What you will do:
Repeat exactly, please, the opening lines of the data below, through and including the line where "rx = outer - cx" sits.

Listed records:
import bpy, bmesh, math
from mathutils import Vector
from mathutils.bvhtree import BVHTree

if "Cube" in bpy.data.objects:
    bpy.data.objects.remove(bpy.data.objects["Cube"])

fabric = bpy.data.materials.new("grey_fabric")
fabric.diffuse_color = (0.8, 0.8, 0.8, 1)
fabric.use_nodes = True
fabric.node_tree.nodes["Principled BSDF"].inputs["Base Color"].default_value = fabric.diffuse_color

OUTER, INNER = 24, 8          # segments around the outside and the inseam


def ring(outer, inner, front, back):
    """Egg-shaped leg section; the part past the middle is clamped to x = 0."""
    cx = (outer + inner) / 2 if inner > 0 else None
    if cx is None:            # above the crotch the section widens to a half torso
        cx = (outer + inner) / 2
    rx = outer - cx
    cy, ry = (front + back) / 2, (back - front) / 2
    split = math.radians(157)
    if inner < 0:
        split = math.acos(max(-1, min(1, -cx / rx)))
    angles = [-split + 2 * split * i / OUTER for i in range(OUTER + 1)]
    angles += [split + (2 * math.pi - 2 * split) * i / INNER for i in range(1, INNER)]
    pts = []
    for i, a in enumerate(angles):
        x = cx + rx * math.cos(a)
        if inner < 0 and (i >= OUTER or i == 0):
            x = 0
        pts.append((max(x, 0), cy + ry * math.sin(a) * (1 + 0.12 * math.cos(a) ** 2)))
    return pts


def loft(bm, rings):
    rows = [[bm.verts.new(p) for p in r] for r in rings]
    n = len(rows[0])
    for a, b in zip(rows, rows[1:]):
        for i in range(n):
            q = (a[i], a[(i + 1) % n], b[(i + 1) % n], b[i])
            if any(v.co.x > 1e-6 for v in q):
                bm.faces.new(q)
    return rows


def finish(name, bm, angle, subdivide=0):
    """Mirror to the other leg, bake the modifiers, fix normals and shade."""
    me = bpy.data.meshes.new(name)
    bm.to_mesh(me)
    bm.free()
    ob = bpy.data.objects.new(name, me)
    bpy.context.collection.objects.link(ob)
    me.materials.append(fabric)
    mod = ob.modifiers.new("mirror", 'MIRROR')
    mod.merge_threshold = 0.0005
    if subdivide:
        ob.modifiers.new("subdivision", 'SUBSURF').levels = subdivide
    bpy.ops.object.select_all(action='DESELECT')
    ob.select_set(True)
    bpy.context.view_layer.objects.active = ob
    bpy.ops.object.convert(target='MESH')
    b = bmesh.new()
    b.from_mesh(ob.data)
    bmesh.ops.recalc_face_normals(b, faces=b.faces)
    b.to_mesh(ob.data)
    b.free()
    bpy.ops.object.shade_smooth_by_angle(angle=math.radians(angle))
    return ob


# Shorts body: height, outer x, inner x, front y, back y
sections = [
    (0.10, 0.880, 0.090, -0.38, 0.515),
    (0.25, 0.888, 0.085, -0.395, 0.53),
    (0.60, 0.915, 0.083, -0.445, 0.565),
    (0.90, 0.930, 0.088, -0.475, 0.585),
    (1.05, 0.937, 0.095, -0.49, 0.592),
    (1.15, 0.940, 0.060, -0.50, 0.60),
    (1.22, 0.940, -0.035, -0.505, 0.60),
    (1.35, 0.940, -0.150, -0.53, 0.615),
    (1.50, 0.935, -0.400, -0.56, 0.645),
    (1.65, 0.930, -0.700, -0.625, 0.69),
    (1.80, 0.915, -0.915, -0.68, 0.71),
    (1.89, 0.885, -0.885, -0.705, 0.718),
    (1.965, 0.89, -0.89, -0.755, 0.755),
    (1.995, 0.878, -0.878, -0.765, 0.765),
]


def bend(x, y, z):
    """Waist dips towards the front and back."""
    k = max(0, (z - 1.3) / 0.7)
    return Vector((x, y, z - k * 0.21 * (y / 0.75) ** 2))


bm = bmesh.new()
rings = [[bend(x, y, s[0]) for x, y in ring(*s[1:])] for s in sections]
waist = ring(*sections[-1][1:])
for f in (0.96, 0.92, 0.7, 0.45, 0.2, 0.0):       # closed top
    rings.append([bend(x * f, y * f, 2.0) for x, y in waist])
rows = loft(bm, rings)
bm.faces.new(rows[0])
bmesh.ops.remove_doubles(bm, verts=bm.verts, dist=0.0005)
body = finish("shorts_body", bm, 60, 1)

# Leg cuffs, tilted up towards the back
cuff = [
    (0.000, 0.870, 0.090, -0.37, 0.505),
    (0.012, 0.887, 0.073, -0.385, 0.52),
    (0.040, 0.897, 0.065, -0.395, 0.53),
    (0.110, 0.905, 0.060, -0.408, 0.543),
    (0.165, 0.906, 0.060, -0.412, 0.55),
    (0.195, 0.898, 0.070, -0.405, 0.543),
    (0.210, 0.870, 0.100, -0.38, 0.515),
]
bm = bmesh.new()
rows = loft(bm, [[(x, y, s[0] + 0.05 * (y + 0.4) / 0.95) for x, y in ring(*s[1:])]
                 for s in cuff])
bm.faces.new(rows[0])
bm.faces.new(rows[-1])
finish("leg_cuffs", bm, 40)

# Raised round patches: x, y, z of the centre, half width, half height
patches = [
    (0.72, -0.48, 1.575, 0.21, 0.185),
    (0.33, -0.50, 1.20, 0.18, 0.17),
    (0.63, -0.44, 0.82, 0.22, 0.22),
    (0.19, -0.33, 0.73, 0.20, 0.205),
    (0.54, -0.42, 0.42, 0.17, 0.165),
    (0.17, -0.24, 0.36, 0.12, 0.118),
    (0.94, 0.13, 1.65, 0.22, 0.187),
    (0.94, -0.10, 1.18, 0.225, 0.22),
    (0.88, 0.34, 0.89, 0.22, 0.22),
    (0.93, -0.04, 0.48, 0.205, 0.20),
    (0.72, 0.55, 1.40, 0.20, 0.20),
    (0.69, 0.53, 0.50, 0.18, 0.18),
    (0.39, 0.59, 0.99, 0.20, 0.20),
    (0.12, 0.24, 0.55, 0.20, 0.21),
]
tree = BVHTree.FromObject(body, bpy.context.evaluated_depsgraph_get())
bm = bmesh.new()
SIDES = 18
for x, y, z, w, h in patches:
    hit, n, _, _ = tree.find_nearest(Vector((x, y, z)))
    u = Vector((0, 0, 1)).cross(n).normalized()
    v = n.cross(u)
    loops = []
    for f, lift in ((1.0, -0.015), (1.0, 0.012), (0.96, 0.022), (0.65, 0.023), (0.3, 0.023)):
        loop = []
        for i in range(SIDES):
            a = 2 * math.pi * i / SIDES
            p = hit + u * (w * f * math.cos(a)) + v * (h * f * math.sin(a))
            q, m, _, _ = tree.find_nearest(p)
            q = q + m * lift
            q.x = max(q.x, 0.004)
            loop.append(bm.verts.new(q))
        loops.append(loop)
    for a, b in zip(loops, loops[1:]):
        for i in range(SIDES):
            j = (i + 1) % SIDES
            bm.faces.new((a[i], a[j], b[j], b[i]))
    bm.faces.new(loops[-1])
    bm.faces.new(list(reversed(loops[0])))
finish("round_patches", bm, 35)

Response for this exercise:
import bpy, bmesh, math
from mathutils import Vector
from mathutils.bvhtree import BVHTree

if "Cube" in bpy.data.objects:
    bpy.data.objects.remove(bpy.data.objects["Cube"])

fabric = bpy.data.materials.new("grey_fabric")
fabric.diffuse_color = (0.8, 0.8, 0.8, 1)
fabric.use_nodes = True
fabric.node_tree.nodes["Principled BSDF"].inputs["Base Color"].default_value = fabric.diffuse_color

OUTER, INNER = 24, 8          # segments around the outside and the inseam


def ring(outer, inner, front, back):
    """Egg-shaped leg section; the part past the middle is clamped to x = 0."""
    cx = (outer + inner) / 2 if inner > 0 else None
    if cx is None:            # above the crotch the section widens to a half torso
        cx = (outer + inner) / 2
    rx = outer - cx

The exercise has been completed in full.